Lately I focused some of my time on studying how to build oneself in the business of self-publishing books — in other words, marketing.
When it comes to gaining attention, my knowledge-base was born out of the music industry — promoting bands, representing albums, and selling my services as a solo Highland bagpiper for people’s life events ranging from weddings to retirement parties and of course funerals. I applied this DIY gumption and (albeit subtly) my rock ‘n’ roll marketing approach to period of my business when I was producing baked goods, and I have been continuing this into this new endeavour of writing and self-publishing recipe books.
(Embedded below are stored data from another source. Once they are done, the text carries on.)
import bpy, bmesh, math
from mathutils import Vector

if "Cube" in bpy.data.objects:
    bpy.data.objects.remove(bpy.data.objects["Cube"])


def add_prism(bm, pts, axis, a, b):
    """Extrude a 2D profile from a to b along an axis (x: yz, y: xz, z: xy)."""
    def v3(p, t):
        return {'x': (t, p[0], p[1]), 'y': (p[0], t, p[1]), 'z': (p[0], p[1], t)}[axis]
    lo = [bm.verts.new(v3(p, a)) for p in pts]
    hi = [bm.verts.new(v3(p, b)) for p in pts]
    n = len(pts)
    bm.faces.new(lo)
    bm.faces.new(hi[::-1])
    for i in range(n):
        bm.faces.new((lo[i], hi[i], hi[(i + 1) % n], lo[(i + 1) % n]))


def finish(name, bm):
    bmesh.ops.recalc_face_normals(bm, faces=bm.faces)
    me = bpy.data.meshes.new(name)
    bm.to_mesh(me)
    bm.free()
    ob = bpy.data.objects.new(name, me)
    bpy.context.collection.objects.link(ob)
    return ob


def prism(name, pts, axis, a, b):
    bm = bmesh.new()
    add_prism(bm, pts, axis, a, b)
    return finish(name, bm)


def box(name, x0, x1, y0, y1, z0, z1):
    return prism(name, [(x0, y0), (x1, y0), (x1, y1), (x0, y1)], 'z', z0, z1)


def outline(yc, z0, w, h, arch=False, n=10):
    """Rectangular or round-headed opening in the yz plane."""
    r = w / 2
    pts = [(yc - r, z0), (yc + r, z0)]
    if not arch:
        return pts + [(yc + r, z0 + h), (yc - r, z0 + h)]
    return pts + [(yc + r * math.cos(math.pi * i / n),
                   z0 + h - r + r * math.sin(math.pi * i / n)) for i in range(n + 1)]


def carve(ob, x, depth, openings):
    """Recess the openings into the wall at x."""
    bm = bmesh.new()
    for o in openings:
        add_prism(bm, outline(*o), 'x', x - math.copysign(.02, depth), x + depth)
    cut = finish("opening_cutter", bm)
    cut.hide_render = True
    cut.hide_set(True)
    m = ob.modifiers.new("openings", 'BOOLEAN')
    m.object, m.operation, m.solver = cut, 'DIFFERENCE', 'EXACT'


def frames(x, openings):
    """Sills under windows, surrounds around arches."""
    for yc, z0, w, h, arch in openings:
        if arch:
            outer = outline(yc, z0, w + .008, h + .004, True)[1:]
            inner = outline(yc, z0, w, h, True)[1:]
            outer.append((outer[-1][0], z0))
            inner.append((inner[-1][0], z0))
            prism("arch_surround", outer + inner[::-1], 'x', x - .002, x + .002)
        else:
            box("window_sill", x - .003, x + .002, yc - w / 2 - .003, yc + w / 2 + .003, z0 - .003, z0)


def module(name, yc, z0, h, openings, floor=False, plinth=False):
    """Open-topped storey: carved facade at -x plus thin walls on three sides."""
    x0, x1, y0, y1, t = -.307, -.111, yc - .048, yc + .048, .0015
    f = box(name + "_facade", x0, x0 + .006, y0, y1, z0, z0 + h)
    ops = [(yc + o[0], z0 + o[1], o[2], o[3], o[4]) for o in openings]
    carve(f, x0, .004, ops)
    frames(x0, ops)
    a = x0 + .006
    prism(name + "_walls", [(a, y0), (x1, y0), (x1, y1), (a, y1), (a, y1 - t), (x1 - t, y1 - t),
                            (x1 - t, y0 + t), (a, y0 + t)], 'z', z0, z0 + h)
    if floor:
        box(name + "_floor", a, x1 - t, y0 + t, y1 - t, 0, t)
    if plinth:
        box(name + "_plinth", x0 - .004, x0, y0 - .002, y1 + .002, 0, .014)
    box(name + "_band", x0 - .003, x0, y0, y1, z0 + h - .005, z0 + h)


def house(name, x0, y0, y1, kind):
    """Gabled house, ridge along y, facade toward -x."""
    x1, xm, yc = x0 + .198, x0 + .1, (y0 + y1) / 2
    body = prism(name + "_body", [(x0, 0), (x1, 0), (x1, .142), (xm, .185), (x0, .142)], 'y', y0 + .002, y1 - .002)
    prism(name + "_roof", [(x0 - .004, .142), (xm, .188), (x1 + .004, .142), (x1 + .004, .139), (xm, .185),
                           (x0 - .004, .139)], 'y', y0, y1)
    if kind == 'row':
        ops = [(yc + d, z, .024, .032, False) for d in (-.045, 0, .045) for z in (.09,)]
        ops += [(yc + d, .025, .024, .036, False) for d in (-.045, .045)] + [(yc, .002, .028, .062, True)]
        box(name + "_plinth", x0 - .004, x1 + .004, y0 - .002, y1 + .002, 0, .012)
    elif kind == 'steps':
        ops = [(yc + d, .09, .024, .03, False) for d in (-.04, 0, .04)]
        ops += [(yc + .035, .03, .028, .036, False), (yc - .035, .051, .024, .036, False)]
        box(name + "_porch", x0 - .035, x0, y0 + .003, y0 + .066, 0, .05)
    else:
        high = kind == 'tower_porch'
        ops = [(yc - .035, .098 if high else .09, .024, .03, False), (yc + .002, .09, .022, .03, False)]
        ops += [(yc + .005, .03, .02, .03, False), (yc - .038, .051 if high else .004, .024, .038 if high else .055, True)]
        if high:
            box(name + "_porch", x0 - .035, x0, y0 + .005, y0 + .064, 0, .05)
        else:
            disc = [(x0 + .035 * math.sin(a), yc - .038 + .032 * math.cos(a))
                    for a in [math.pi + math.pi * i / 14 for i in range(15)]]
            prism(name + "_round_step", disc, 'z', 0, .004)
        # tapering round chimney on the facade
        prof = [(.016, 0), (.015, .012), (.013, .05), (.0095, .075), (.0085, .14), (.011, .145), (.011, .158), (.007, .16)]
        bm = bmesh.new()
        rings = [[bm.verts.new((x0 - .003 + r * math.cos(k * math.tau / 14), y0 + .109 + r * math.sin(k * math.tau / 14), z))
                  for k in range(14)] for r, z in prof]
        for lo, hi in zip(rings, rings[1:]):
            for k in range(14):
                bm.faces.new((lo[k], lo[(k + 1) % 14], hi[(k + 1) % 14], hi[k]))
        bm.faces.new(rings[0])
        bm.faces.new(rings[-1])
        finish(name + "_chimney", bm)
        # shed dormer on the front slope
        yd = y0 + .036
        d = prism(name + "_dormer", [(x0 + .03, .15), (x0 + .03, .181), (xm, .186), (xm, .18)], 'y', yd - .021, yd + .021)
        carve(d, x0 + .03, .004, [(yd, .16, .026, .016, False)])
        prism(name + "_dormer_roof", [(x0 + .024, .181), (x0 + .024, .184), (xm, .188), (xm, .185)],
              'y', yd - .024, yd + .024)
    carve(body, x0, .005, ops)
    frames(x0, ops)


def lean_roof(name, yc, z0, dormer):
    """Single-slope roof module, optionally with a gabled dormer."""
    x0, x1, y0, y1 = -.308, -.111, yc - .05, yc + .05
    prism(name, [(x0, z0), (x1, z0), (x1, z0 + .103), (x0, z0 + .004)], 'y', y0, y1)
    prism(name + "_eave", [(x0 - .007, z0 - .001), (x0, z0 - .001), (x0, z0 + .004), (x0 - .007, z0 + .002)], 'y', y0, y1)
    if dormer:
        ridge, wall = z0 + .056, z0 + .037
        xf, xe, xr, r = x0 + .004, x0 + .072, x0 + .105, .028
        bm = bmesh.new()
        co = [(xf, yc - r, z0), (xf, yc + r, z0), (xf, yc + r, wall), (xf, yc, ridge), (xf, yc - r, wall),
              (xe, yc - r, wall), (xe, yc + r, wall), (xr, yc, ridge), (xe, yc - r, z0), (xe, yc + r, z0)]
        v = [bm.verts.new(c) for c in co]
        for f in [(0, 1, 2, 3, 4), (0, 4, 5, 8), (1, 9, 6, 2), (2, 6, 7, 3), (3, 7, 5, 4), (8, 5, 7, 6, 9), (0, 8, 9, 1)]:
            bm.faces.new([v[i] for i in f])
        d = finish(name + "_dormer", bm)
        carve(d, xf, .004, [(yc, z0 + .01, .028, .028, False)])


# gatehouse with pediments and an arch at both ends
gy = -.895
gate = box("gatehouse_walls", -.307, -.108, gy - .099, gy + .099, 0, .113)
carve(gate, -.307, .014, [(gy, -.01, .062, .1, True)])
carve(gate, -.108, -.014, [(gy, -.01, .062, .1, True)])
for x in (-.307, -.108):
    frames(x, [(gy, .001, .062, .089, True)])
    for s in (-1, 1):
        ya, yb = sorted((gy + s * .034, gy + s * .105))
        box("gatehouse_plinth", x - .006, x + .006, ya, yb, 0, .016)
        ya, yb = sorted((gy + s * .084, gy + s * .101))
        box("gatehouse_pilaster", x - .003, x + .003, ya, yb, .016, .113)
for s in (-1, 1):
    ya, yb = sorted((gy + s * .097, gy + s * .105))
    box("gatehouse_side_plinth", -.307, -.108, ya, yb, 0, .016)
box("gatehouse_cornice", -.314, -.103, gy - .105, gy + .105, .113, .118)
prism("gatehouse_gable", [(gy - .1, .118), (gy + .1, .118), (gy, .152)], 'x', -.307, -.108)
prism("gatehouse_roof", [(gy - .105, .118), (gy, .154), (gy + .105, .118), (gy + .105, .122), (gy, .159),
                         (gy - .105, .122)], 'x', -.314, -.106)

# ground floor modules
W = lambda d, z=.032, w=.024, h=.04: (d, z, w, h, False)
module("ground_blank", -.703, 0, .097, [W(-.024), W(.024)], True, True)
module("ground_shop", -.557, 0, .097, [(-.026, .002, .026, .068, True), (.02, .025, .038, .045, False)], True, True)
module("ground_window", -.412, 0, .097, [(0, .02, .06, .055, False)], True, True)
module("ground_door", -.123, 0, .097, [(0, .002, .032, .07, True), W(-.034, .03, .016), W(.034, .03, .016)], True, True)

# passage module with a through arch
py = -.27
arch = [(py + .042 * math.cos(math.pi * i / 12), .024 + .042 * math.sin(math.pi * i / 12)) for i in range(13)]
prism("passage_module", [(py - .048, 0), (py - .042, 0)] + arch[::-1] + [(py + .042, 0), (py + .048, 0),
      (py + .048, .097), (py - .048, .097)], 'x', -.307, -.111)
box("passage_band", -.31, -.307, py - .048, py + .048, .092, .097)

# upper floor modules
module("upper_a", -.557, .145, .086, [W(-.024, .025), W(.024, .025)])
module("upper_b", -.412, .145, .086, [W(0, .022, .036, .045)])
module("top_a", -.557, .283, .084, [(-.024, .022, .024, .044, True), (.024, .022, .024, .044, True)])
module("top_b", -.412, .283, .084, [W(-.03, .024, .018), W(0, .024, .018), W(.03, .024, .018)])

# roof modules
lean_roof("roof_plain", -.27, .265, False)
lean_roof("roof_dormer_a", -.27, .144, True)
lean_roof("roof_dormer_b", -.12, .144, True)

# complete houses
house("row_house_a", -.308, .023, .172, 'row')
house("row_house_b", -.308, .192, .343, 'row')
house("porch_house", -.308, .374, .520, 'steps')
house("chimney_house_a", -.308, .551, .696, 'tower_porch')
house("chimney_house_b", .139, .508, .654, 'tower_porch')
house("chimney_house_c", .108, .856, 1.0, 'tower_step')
As you will recall from my 07Nov2017 blog post, an online friend — Aleta — generously offered to send one of her earlier e-readers to me. She wanted to support my plan to turn my first recipe book into an e-reader edition, and it helps to have a device to view your work as you are converting your book file into an e-reader file. As I have been learning about the conversion process I have also started learning about other authors publishing and marketing their e-books. Much to this voracious reader’s joy I have also learned about free e-books! Among these I have found books and articles on marketing. This morning I read a marketing article that enhanced both thoughts and plans I already had…
How to Turn your Book into 18 STREAMS of Income
by Kary Oberbrunner
Go-getters, movers and shakers, creative people, and artist have at least two things in common — we all have great ideas to work from and we all make mistakes. When we learn from our mistakes or learn about mistakes to avoid and-how we all grow!
Kary Oberbrunner’s article “How to Turn your Book into 18 STREAMS of Income” points out marketing mistakes for writers to avoid (like thinking of books as business cards) along with options and opportunities that they may have not realized. Some of what Mr. Oberbrunner presents in his article I am already familiar with and is parallel to my direction — other elements have shown me new ideas or ways to think differently about things I already know.
His main focus in this article is for writers to turn their books into an income stream. One morsel — section 2 on ebooks, suggesting why most (every?) author should turn their printed book into an e-book — particularly resounded with my plans and I had an AH-HA! moment. The gist of the writing was …
“Ebooks are as close as your smartphone. You can read an ebook while standing on a subway, sitting in a doctor’s office, or waiting in line at the grocery store.”
Relative to my recipe book everything before ‘grocery store’ made sense once I read ‘grocery store‘.
Folks haul their phones everywhere, and often folks with e-readers haul them everywhere, too. They might have 100+ books on their e-reader but they don’t haul 100 books everywhere. Most of the books I have put on my phone duplicate to my e-reader and vice versa.
While I have queried and found that most people prefer to NOT cook or bake working from recipes on an e-screen, it could still be beneficial to have your recipes — or preferably My Recipes (<– I am not above shameless self promotion) — on your phone or e-reader. Folks don’t haul all their recipe books to work where they think about what they are going to make for dinner, and then haul those books to the grocery store where they double check ingredients they are going to buy.
The big AH-HA! I had was…
I had already planned to convert my book to an e-book, but now I am thinking — PLEASE put my recipe book on your electronic device. If you don’t want to work in the kitchen from an electronic screen, I understand — to each their own — but bring it with you when you shop, or when you are going to be thinking about what you’re going to make for your friends or family. Or what you might make for the hottie in the accounting department at work whom you just landed a date with!